Task instructions:
Each record should reappear exactly in your answer, minus any picture.

Dataset entries:
---+---
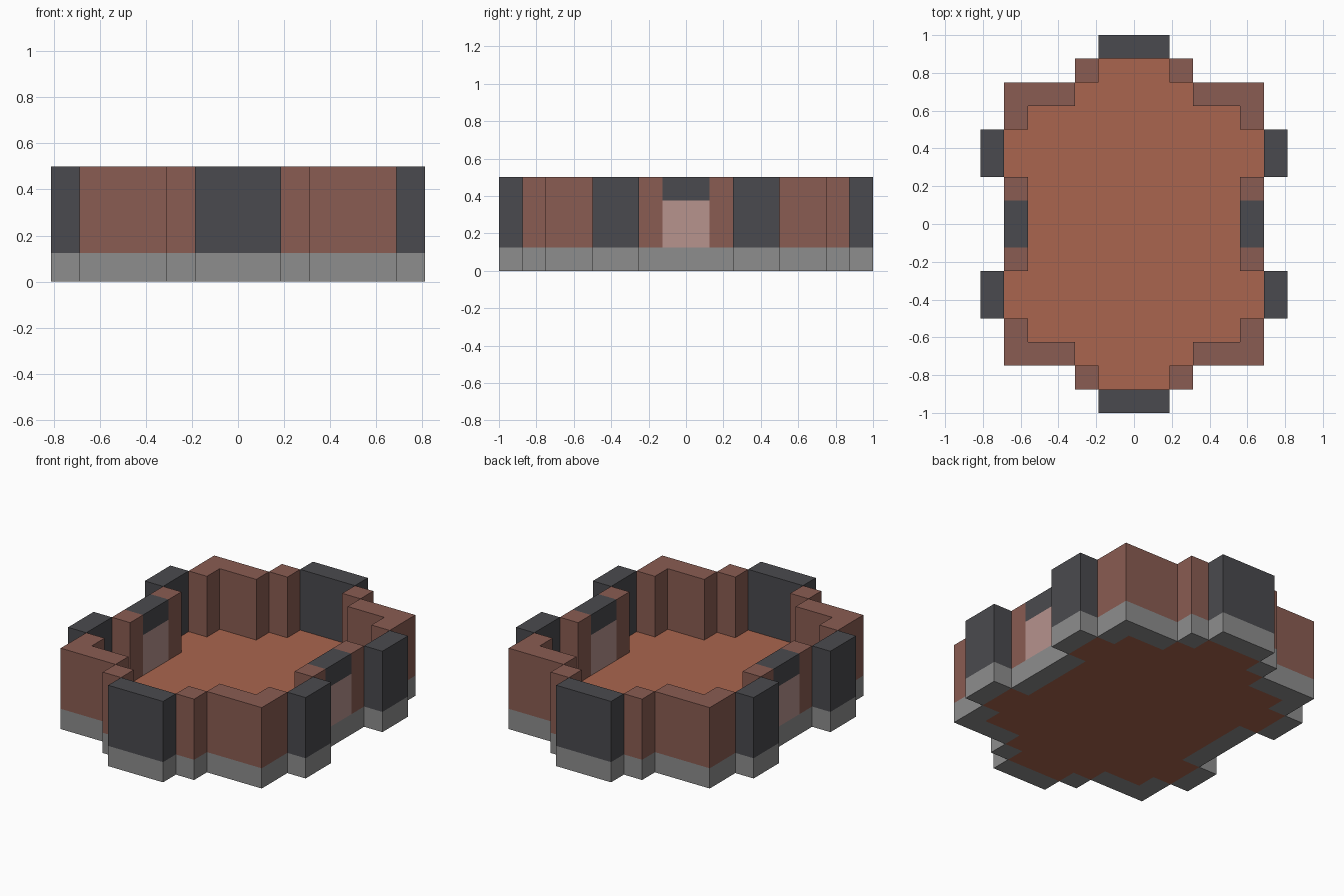
import bpy
import bmesh
from mathutils import Vector

if "Cube" in bpy.data.objects:
    bpy.data.objects.remove(bpy.data.objects["Cube"], do_unlink=True)

U = 0.125              # building block size
H = 4 * U              # wall height
STONE, BRICK, DARK, FLOOR, PANE = range(5)


def linear(c):
    c /= 255
    return c / 12.92 if c <= 0.04045 else ((c + 0.055) / 1.055) ** 2.4


def material(name, *rgb):
    mat = bpy.data.materials.new(name)
    mat.use_nodes = True
    color = [linear(c) for c in rgb] + [1]
    mat.diffuse_color = color
    bsdf = mat.node_tree.nodes["Principled BSDF"]
    bsdf.inputs["Base Color"].default_value = color
    bsdf.inputs["Roughness"].default_value = 0.9
    return mat


MATS = [material("foundation stone", 141, 141, 141),
        material("wall brick", 138, 92, 82),
        material("dark slate", 74, 74, 78),
        material("terracotta floor", 170, 101, 78),
        material("pale pink panel", 183, 147, 141)]


def prism(name, profile, height, rule, cuts=()):
    """Extrude a plan outline (in blocks), cut it and colour faces by rule."""
    bm = bmesh.new()
    base = bm.faces.new([bm.verts.new((x * U, y * U, 0)) for x, y in profile])
    top = bmesh.ops.extrude_face_region(bm, geom=[base])["geom"]
    bmesh.ops.translate(bm, vec=(0, 0, height),
                        verts=[g for g in top if isinstance(g, bmesh.types.BMVert)])
    for axis, pos in cuts:
        normal = Vector((0, 0, 0))
        normal[axis] = 1
        bmesh.ops.bisect_plane(bm, geom=bm.verts[:] + bm.edges[:] + bm.faces[:],
                               plane_co=normal * pos, plane_no=normal)
    bmesh.ops.recalc_face_normals(bm, faces=bm.faces)
    for f in bm.faces:
        f.material_index = rule(f.calc_center_median())
    mesh = bpy.data.meshes.new(name)
    bm.to_mesh(mesh)
    bm.free()
    for m in MATS:
        mesh.materials.append(m)
    bpy.context.collection.objects.link(bpy.data.objects.new(name, mesh))


def box(x0, x1, y0, y1):
    return [(x0, y0), (x1, y0), (x1, y1), (x0, y1)]


def flip(profile, sx, sy):
    return [(x * sx, y * sy) for x, y in profile]


def above_base(color):
    return lambda c: STONE if c.z < U else color


def side_rule(c):
    # stone base, brick jambs, pink panel under a dark lintel
    if c.z < U:
        return STONE
    if abs(c.y) < U:
        return DARK if c.z > 3 * U else PANE
    return BRICK


BASE_CUT = [(2, U)]
SIDE_CUTS = BASE_CUT + [(2, 3 * U), (1, -U), (1, U)]

# Stepped floor slab, one quarter outline mirrored round
quarter = [(4.5, 0), (4.5, 2), (5.5, 2), (5.5, 4), (4.5, 4), (4.5, 5),
           (2.5, 5), (2.5, 6), (1.5, 6), (1.5, 7)]
right_half = flip(quarter[:0:-1], 1, -1) + quarter[1:]
prism("floor", right_half + flip(right_half[::-1], -1, 1), U, lambda c: FLOOR)

# Corner walls, short step walls and outer pillars, one per quarter
corner = [(2.5, 5), (4.5, 5), (4.5, 4), (5.5, 4), (5.5, 6), (2.5, 6)]
for ny, sy in (("front", -1), ("back", 1)):
    for nx, sx in (("right", -1), ("left", 1)):
        tag = f"{ny}_{nx}"
        prism(tag + "_corner_wall", flip(corner, sx, sy), H, above_base(BRICK), BASE_CUT)
        prism(tag + "_step_wall", flip(box(1.5, 2.5, 6, 7), sx, sy), H,
              above_base(BRICK), BASE_CUT)
        prism(tag + "_pillar", flip(box(5.5, 6.5, 2, 4), sx, sy), H,
              above_base(DARK), BASE_CUT)
    # End wall
    prism(ny + "_end_wall", flip(box(-1.5, 1.5, 7, 8), 1, sy), H,
          above_base(DARK), BASE_CUT)

# Side walls with panel and lintel
for nx, sx in (("right", -1), ("left", 1)):
    prism(nx + "_side_wall", flip(box(4.5, 5.5, -2, 2), sx, 1), H, side_rule, SIDE_CUTS)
---+---
Task output:
import bpy
import bmesh
from mathutils import Vector

if "Cube" in bpy.data.objects:
    bpy.data.objects.remove(bpy.data.objects["Cube"], do_unlink=True)

U = 0.125              # building block size
H = 4 * U              # wall height
STONE, BRICK, DARK, FLOOR, PANE = range(5)


def linear(c):
    c /= 255
    return c / 12.92 if c <= 0.04045 else ((c + 0.055) / 1.055) ** 2.4


def material(name, *rgb):
    mat = bpy.data.materials.new(name)
    mat.use_nodes = True
    color = [linear(c) for c in rgb] + [1]
    mat.diffuse_color = color
    bsdf = mat.node_tree.nodes["Principled BSDF"]
    bsdf.inputs["Base Color"].default_value = color
    bsdf.inputs["Roughness"].default_value = 0.9
    return mat


MATS = [material("foundation stone", 141, 141, 141),
        material("wall brick", 138, 92, 82),
        material("dark slate", 74, 74, 78),
        material("terracotta floor", 170, 101, 78),
        material("pale pink panel", 183, 147, 141)]


def prism(name, profile, height, rule, cuts=()):
    """Extrude a plan outline (in blocks), cut it and colour faces by rule."""
    bm = bmesh.new()
    base = bm.faces.new([bm.verts.new((x * U, y * U, 0)) for x, y in profile])
    top = bmesh.ops.extrude_face_region(bm, geom=[base])["geom"]
    bmesh.ops.translate(bm, vec=(0, 0, height),
                        verts=[g for g in top if isinstance(g, bmesh.types.BMVert)])
    for axis, pos in cuts:
        normal = Vector((0, 0, 0))
        normal[axis] = 1
        bmesh.ops.bisect_plane(bm, geom=bm.verts[:] + bm.edges[:] + bm.faces[:],
                               plane_co=normal * pos, plane_no=normal)
    bmesh.ops.recalc_face_normals(bm, faces=bm.faces)
    for f in bm.faces:
        f.material_index = rule(f.calc_center_median())
    mesh = bpy.data.meshes.new(name)
    bm.to_mesh(mesh)
    bm.free()
    for m in MATS:
        mesh.materials.append(m)
    bpy.context.collection.objects.link(bpy.data.objects.new(name, mesh))


def box(x0, x1, y0, y1):
    return [(x0, y0), (x1, y0), (x1, y1), (x0, y1)]


def flip(profile, sx, sy):
    return [(x * sx, y * sy) for x, y in profile]


def above_base(color):
    return lambda c: STONE if c.z < U else color


def side_rule(c):
    # stone base, brick jambs, pink panel under a dark lintel
    if c.z < U:
        return STONE
    if abs(c.y) < U:
        return DARK if c.z > 3 * U else PANE
    return BRICK


BASE_CUT = [(2, U)]
SIDE_CUTS = BASE_CUT + [(2, 3 * U), (1, -U), (1, U)]

# Stepped floor slab, one quarter outline mirrored round
quarter = [(4.5, 0), (4.5, 2), (5.5, 2), (5.5, 4), (4.5, 4), (4.5, 5),
           (2.5, 5), (2.5, 6), (1.5, 6), (1.5, 7)]
right_half = flip(quarter[:0:-1], 1, -1) + quarter[1:]
prism("floor", right_half + flip(right_half[::-1], -1, 1), U, lambda c: FLOOR)

# Corner walls, short step walls and outer pillars, one per quarter
corner = [(2.5, 5), (4.5, 5), (4.5, 4), (5.5, 4), (5.5, 6), (2.5, 6)]
for ny, sy in (("front", -1), ("back", 1)):
    for nx, sx in (("right", -1), ("left", 1)):
        tag = f"{ny}_{nx}"
        prism(tag + "_corner_wall", flip(corner, sx, sy), H, above_base(BRICK), BASE_CUT)
        prism(tag + "_step_wall", flip(box(1.5, 2.5, 6, 7), sx, sy), H,
              above_base(BRICK), BASE_CUT)
        prism(tag + "_pillar", flip(box(5.5, 6.5, 2, 4), sx, sy), H,
              above_base(DARK), BASE_CUT)
    # End wall
    prism(ny + "_end_wall", flip(box(-1.5, 1.5, 7, 8), 1, sy), H,
          above_base(DARK), BASE_CUT)

# Side walls with panel and lintel
for nx, sx in (("right", -1), ("left", 1)):
    prism(nx + "_side_wall", flip(box(4.5, 5.5, -2, 2), sx, 1), H, side_rule, SIDE_CUTS)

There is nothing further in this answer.